The Silent Walk continues to be an important part of Tillsonburg's Remembrance Day tradition.
Based on a walk in Holland viewed by Muriel McCallum, the first Tillsonburg Silent Walk was spearheaded by Carl S. Cowden, a member of the Royal Canadian Legion Branch 153, who in September 2005 made a pitch to Mayor Stephen Molnar and town council.
“This is the 60th year of the liberation of Europe and probably one of the last times that remaining veterans will act as a group to commemorate the end of WWII in Europe,” Cowden wrote in 2005. “We, the Town of Tillsonburg and the Legion, have been conducting Remembrance Services on November 11th for many years. There has been little or no change in the presentation almost since it was started. This letter is suggesting a change...”
Cowden, a 30-year military veteran, suggested The Silent Walk, open to the entire community, which would commemorate those who served and sacrificed during the great wars.
“I do not think it has been done in Canada,” Cowden wrote. “We would probably be the first to present The Silent Walk.”
The idea was to have townspeople gather at a location at 10:15 a.m. within a reasonable walking distance of the cenotaph to begin at 10:30 a.m. on Nov. 11. They chose the head of Veteran's Memorial Walkway on the corner of Rolph and Bridge Streets as their starting point. Those who did not join the Silent Walk could meet at the cenotaph at 10:45 a.m. where the Remembrance Service would commence at the traditional time.
“The impressive thing about this walk is THE SILENCE,” Cowden wrote. “No bands, as little traffic as possible. No talking. The whole effort takes 10 or less minutes. When the walkers reach the cenotaph, they will hear In Flanders Fields.”
Cowden's request was granted, Tillsonburg held its first Silent Walk in 2005, and since then it has been an annual tradition.
Dorothy MacDonald picked up the torch in 2010 as organizer.
"We were friends of Carl's through the Legion," said MacDonald. "He was moving to Parkwood in London, and he was concerned that the Silent Walk be continued, and I offered to do it for him."
MacDonald said she will be carrying a picture of a veteran during this year's Silent Walk, and is encouraging all participants to do the same, as a tribute to a veteran of their choice.
"A couple of years ago I saw someone who participated in the Silent Walk carrying a picture... and I thought it was a great idea and wanted to follow through with it. To me, it will help make the walk more personal. Instead of thinking of our veterans in general, you're bringing it closer to home."
MacDonald chose Courtland's William 'Bill' Findley (1925-2013) to be the veteran she remembers during the 2017 Silent Walk.
"I met (Findley) in the Legion and admired him," said MacDonald. "He had some great stories."

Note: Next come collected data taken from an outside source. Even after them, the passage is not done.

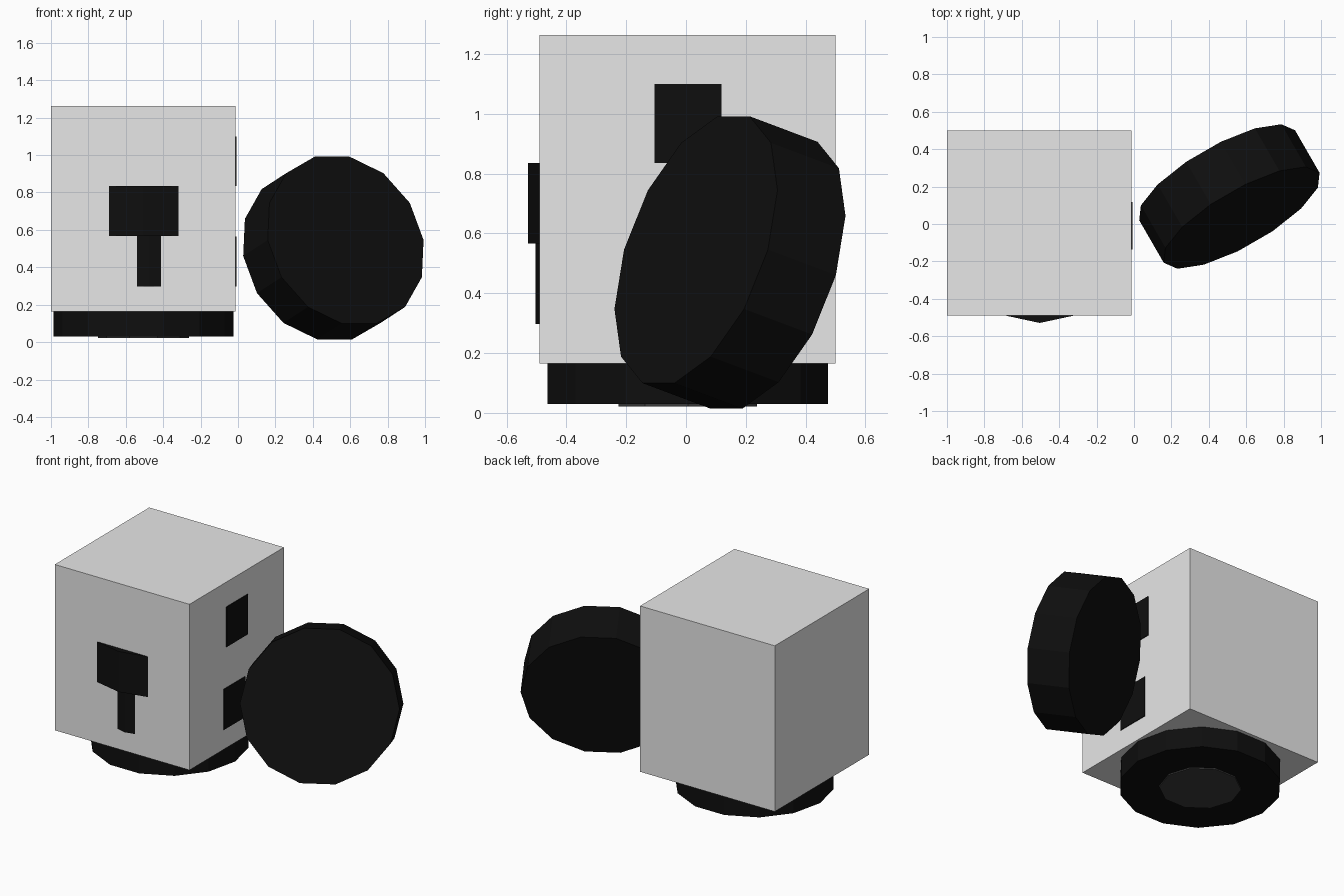
import bpy, bmesh
from math import radians, pi
from mathutils import Matrix, Vector

cube = bpy.data.objects.get("Cube")
if cube:
    bpy.data.objects.remove(cube, do_unlink=True)


def material(name, value):
    mat = bpy.data.materials.new(name)
    mat.use_nodes = True
    colour = (value, value, value, 1)
    mat.diffuse_color = colour
    mat.node_tree.nodes["Principled BSDF"].inputs["Base Color"].default_value = colour
    return mat


light_grey = material("light_grey", 0.8)
black = material("black", 0.0045)
charcoal = material("charcoal", 0.045)


def finish(name, bm, mat):
    bmesh.ops.recalc_face_normals(bm, faces=bm.faces)
    mesh = bpy.data.meshes.new(name)
    bm.to_mesh(mesh)
    bm.free()
    mesh.materials.append(mat)
    obj = bpy.data.objects.new(name, mesh)
    bpy.context.collection.objects.link(obj)
    return obj


def box(name, low, high, mat):
    low, high = Vector(low), Vector(high)
    bm = bmesh.new()
    matrix = Matrix.Translation((low + high) / 2) @ Matrix.Diagonal((*(high - low), 1))
    bmesh.ops.create_cube(bm, size=1, matrix=matrix)
    return finish(name, bm, mat)


def disc(name, sides, radius, depth, centre, mat, rotation=Matrix()):
    # Flat-sided cylinder with a corner on its local +y
    bm = bmesh.new()
    spin = Matrix.Rotation(pi / 2, 4, "Z")
    bmesh.ops.create_cone(bm, cap_ends=True, segments=sides, radius1=radius,
                          radius2=radius, depth=depth,
                          matrix=Matrix.Translation(centre) @ rotation @ spin)
    return finish(name, bm, mat)


def ridge(name, left, right, bottom, top, rise, mat):
    # Shallow triangular prism standing out of the front wall
    bm = bmesh.new()
    profile = [(left, FRONT), ((left + right) / 2, FRONT - rise), (right, FRONT)]
    face = bm.faces.new([bm.verts.new((x, y, bottom)) for x, y in profile])
    extruded = bmesh.ops.extrude_face_region(bm, geom=[face])["geom"]
    verts = [v for v in extruded if isinstance(v, bmesh.types.BMVert)]
    bmesh.ops.translate(bm, verts=verts, vec=(0, 0, top - bottom))
    return finish(name, bm, mat)


FRONT, SIDE = -0.489, -0.013

# Main body
box("body", (-1, FRONT, 0.165), (SIDE, 0.499, 1.263), light_grey)

# Round base with a paler pad underneath
disc("base", 14, 0.481, 0.276, (-0.506, 0.006, 0.168), black)
disc("base_pad", 10, 0.243, 0.02, (-0.506, 0.006, 0.032), charcoal)

# Loose leaning disc, turned and tipped back
lean = Matrix.Rotation(radians(30), 4, "Z") @ Matrix.Rotation(radians(72), 4, "X")
disc("leaning_disc", 14, 0.481, 0.276, (0.51, 0.147, 0.503), black, lean)

# T-shaped front marking
ridge("front_mark_bar", -0.69, -0.318, 0.567, 0.835, 0.04, black)
ridge("front_mark_stem", -0.54, -0.413, 0.297, 0.567, 0.0145, black)

# Side markings
box("upper_side_mark", (SIDE - 0.002, -0.105, 0.835), (SIDE + 0.005, 0.118, 1.10), black)
box("lower_side_mark", (SIDE - 0.002, -0.135, 0.297), (SIDE + 0.005, 0.088, 0.565), black)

Participants this year will once again meet at the corner of Bidwell and Bridge Streets at 10:15 a.m. and 'step off' at 10:30.
"We walk behind the Canadian flag and the Mayor. And then at the cenotaph, someone reads the Warriors Prayer, and someone else reads In Flanders Fields. Then the parade comes in from the Legion. So it all fits in very nicely."
It's not a long walk, said MacDonald, but it holds a lot of importance for participants, which can vary in number from year to year. Some years they have 50-75 people, some years more.
"Usually there are people lined up along the sidewalks, too, that sort of trail in at the end.
"To me, the Silent Walk helps to focus people... so they're already focused by the time the (cenotaph) service starts."
Weekend Remembrance Day ceremonies - and Silent Walks - are traditionally well attended in Tillsonburg, and MacDonald expects that trend to continue this year.